=== Data for review ===

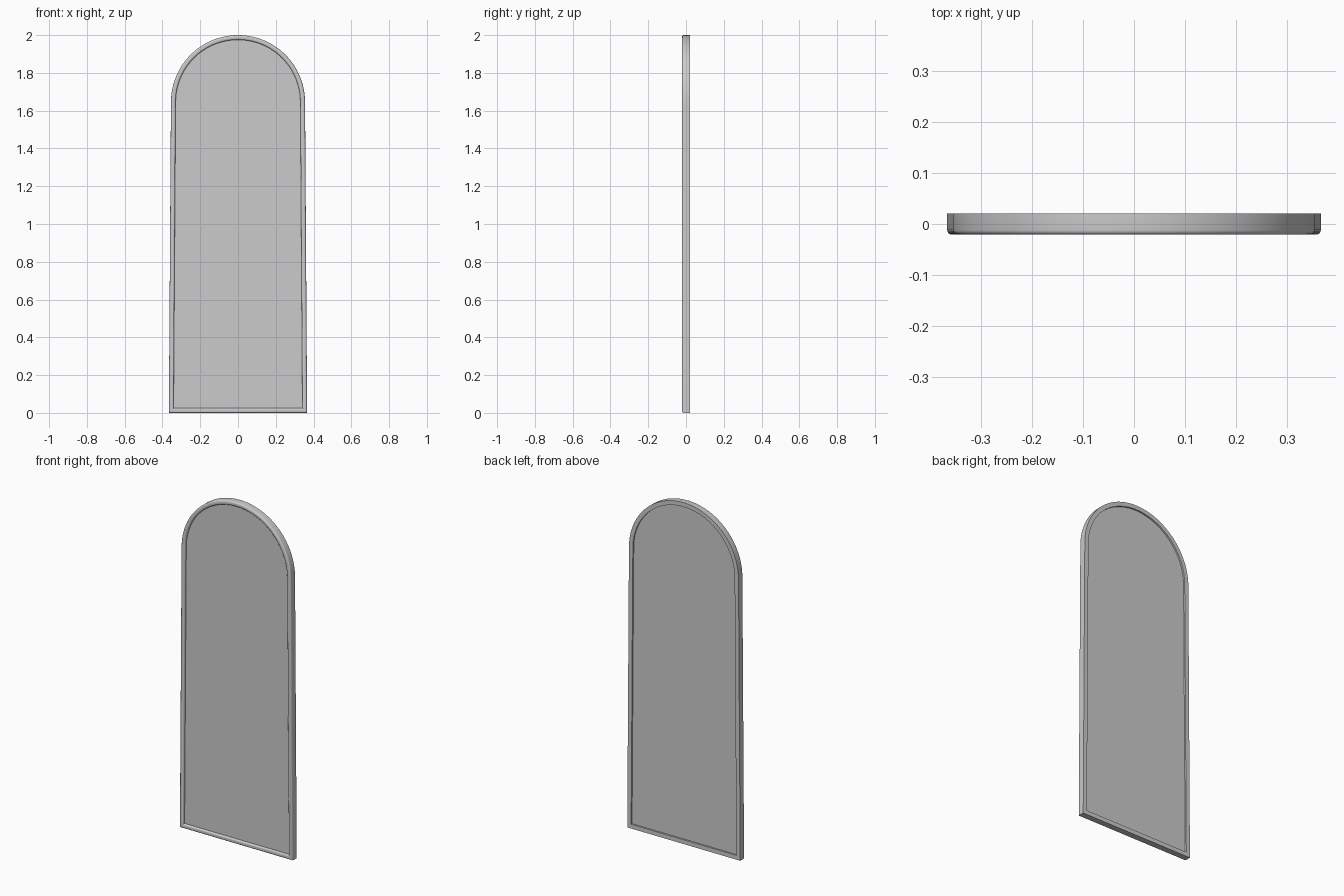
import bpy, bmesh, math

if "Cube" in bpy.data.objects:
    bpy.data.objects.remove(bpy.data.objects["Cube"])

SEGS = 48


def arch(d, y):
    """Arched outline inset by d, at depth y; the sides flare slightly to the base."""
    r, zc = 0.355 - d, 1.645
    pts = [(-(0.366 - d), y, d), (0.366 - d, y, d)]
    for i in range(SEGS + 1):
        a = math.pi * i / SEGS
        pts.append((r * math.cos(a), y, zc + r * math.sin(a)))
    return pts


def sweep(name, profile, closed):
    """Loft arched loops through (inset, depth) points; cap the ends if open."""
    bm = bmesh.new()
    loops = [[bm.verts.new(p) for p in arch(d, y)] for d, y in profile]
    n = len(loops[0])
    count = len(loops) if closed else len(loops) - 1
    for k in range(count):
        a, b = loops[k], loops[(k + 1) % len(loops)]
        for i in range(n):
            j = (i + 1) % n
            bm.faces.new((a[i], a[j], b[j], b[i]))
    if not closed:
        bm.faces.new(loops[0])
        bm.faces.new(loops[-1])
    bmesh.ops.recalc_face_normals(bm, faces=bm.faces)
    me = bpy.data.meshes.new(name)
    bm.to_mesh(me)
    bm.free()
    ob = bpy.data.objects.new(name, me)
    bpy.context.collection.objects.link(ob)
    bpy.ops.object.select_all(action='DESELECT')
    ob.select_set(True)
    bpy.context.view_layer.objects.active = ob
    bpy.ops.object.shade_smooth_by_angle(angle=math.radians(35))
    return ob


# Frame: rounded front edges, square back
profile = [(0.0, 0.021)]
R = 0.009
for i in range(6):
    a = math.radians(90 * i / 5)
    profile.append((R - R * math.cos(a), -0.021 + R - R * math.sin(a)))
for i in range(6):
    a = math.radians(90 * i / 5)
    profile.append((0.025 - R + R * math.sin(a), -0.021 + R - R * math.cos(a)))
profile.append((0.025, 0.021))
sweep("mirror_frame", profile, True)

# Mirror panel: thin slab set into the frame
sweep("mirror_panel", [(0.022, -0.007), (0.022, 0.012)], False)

===
=== Data for review ===

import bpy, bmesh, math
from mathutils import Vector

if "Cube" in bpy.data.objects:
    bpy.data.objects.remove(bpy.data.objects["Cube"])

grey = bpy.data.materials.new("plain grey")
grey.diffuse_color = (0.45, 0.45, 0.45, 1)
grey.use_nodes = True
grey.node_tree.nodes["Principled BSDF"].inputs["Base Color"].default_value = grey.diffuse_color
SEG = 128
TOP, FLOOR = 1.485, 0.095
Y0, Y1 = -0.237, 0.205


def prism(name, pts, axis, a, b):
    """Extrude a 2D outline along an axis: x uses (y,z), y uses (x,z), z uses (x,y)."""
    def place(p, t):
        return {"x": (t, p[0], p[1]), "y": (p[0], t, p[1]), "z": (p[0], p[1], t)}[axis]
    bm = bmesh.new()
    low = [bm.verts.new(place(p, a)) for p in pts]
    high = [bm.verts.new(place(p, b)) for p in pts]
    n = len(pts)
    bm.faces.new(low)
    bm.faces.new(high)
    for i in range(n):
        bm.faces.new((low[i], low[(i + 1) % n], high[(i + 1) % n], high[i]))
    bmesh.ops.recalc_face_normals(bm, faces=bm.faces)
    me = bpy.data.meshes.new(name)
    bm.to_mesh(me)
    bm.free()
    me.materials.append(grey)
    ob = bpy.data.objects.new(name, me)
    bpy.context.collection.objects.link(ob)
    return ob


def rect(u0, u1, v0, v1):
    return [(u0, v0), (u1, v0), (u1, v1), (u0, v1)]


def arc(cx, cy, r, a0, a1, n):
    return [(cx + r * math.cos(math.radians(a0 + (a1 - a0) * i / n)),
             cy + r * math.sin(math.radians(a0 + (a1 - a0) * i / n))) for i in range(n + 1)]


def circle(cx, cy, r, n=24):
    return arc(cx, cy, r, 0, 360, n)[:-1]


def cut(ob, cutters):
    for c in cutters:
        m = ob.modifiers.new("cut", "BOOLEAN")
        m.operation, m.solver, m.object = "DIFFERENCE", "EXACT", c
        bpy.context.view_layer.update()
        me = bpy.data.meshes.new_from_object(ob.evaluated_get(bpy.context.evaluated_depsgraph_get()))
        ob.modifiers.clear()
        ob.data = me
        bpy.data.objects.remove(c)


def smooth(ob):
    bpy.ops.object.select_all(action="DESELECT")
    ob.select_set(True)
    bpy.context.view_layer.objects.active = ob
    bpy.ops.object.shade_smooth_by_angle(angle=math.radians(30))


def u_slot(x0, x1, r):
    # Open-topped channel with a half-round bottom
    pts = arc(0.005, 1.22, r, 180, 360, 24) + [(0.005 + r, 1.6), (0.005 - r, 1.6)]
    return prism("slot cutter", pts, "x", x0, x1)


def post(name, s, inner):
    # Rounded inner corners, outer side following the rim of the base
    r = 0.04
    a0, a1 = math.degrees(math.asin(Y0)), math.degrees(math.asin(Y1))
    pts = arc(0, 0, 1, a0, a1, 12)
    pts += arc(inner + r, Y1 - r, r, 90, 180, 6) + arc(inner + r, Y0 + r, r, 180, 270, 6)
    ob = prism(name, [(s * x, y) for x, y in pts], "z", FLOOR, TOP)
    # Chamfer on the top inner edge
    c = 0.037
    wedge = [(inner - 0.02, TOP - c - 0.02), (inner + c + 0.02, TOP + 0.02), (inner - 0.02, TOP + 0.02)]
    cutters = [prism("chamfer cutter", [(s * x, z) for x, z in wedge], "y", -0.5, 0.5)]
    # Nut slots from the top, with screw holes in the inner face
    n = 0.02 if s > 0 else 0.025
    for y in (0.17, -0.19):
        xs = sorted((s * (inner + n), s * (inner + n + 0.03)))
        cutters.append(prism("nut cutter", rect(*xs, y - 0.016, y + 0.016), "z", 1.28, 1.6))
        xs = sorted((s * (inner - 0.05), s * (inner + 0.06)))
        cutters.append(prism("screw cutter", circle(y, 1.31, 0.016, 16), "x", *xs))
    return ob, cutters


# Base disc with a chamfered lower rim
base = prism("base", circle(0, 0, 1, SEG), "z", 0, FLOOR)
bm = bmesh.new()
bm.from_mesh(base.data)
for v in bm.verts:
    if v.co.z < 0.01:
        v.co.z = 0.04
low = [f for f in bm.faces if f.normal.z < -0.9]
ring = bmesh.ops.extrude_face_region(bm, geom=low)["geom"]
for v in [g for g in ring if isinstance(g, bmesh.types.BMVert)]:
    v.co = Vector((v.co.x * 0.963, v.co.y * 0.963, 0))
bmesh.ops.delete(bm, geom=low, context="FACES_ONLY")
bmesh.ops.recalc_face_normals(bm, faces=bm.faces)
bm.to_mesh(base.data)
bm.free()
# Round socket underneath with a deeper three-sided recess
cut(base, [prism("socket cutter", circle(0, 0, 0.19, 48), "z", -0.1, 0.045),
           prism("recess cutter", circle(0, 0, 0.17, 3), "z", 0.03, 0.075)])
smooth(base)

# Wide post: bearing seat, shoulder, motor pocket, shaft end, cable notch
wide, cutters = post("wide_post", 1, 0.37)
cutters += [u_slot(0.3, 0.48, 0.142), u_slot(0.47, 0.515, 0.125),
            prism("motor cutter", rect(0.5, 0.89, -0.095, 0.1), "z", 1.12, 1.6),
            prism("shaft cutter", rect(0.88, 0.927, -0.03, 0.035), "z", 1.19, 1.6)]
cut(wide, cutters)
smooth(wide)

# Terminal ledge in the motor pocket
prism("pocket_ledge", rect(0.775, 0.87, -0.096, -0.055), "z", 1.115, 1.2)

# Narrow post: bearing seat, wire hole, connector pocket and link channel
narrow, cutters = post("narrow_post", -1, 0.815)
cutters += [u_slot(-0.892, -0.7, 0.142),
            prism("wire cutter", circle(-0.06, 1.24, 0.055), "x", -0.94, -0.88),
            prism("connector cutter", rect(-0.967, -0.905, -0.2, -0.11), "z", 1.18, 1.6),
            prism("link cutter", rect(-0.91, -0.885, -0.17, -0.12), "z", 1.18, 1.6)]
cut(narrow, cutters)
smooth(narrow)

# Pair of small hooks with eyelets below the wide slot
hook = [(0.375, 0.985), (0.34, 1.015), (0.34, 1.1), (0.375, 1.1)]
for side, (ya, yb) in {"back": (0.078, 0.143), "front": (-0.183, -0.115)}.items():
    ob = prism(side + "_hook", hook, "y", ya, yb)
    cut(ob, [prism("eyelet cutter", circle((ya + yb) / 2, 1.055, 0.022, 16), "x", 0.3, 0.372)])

===
=== Data for review ===

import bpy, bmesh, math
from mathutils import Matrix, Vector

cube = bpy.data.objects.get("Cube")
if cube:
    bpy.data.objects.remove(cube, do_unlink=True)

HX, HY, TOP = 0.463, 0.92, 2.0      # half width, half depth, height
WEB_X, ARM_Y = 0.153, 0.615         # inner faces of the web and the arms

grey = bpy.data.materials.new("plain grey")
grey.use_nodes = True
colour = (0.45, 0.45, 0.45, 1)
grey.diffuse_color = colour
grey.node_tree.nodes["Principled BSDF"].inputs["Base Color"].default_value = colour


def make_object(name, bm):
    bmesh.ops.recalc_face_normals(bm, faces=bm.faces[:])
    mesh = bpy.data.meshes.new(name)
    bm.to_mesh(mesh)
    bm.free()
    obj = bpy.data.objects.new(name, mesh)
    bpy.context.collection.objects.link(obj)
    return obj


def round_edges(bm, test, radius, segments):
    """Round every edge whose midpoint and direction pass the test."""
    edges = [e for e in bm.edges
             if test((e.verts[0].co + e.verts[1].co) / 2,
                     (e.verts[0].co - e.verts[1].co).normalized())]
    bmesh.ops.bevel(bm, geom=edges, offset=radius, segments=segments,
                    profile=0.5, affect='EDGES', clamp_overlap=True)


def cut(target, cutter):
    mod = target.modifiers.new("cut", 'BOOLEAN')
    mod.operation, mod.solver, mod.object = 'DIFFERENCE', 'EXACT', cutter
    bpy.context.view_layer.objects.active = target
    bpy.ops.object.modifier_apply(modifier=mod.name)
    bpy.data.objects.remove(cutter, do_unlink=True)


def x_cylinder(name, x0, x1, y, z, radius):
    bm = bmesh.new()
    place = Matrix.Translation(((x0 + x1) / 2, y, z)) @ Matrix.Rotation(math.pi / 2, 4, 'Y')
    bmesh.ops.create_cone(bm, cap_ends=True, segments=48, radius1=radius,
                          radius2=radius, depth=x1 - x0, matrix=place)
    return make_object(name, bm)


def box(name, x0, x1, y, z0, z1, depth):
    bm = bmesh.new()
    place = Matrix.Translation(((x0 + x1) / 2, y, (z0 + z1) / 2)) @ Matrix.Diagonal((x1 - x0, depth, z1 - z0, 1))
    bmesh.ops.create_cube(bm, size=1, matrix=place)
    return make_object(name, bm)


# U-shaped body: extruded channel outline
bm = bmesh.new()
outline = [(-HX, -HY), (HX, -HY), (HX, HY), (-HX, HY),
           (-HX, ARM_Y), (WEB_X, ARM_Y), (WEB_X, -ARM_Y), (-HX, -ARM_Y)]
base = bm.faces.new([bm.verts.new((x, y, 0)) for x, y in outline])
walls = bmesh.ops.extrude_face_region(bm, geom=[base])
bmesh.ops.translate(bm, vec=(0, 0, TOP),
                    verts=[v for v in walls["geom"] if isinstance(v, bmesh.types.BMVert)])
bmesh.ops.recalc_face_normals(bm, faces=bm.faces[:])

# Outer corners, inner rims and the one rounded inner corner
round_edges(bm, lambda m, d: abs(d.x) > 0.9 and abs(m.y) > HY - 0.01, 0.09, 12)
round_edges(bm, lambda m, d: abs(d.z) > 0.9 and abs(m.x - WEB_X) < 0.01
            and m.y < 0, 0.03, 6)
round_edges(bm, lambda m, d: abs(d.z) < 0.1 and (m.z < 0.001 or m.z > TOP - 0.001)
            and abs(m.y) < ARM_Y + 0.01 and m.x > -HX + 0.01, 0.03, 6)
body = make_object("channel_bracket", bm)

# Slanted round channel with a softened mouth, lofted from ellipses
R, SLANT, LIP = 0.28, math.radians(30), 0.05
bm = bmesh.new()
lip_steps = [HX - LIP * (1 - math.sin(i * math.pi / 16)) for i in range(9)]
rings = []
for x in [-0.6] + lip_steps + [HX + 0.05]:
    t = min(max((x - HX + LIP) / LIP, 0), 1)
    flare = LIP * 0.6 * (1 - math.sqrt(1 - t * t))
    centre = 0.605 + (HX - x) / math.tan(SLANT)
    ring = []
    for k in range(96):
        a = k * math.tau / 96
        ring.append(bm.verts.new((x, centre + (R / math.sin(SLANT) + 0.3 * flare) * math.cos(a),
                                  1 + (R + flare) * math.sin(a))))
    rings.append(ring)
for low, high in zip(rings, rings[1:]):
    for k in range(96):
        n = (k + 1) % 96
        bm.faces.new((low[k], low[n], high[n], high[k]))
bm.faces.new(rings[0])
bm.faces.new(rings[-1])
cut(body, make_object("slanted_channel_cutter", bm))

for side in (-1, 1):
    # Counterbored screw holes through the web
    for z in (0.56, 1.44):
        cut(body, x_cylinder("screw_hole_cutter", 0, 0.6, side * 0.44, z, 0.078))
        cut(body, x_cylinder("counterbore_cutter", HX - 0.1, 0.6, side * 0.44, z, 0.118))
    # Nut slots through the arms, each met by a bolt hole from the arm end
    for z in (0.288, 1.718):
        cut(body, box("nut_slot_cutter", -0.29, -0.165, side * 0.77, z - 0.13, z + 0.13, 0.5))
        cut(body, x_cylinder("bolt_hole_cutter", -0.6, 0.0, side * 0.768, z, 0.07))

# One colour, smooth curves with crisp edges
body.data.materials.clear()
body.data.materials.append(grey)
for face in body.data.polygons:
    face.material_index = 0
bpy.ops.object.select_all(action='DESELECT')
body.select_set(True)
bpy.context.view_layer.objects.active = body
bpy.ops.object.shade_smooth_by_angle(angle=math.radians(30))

===

Task instructions => For this exercise, output exactly the lines above from the line with "bm.to_mesh(mesh)" to the line with "edges = [e for e in bm.edges", counting both, and leave out the rest.

Solution to this problem =>
    bm.to_mesh(mesh)
    bm.free()
    obj = bpy.data.objects.new(name, mesh)
    bpy.context.collection.objects.link(obj)
    return obj


def round_edges(bm, test, radius, segments):
    """Round every edge whose midpoint and direction pass the test."""
    edges = [e for e in bm.edges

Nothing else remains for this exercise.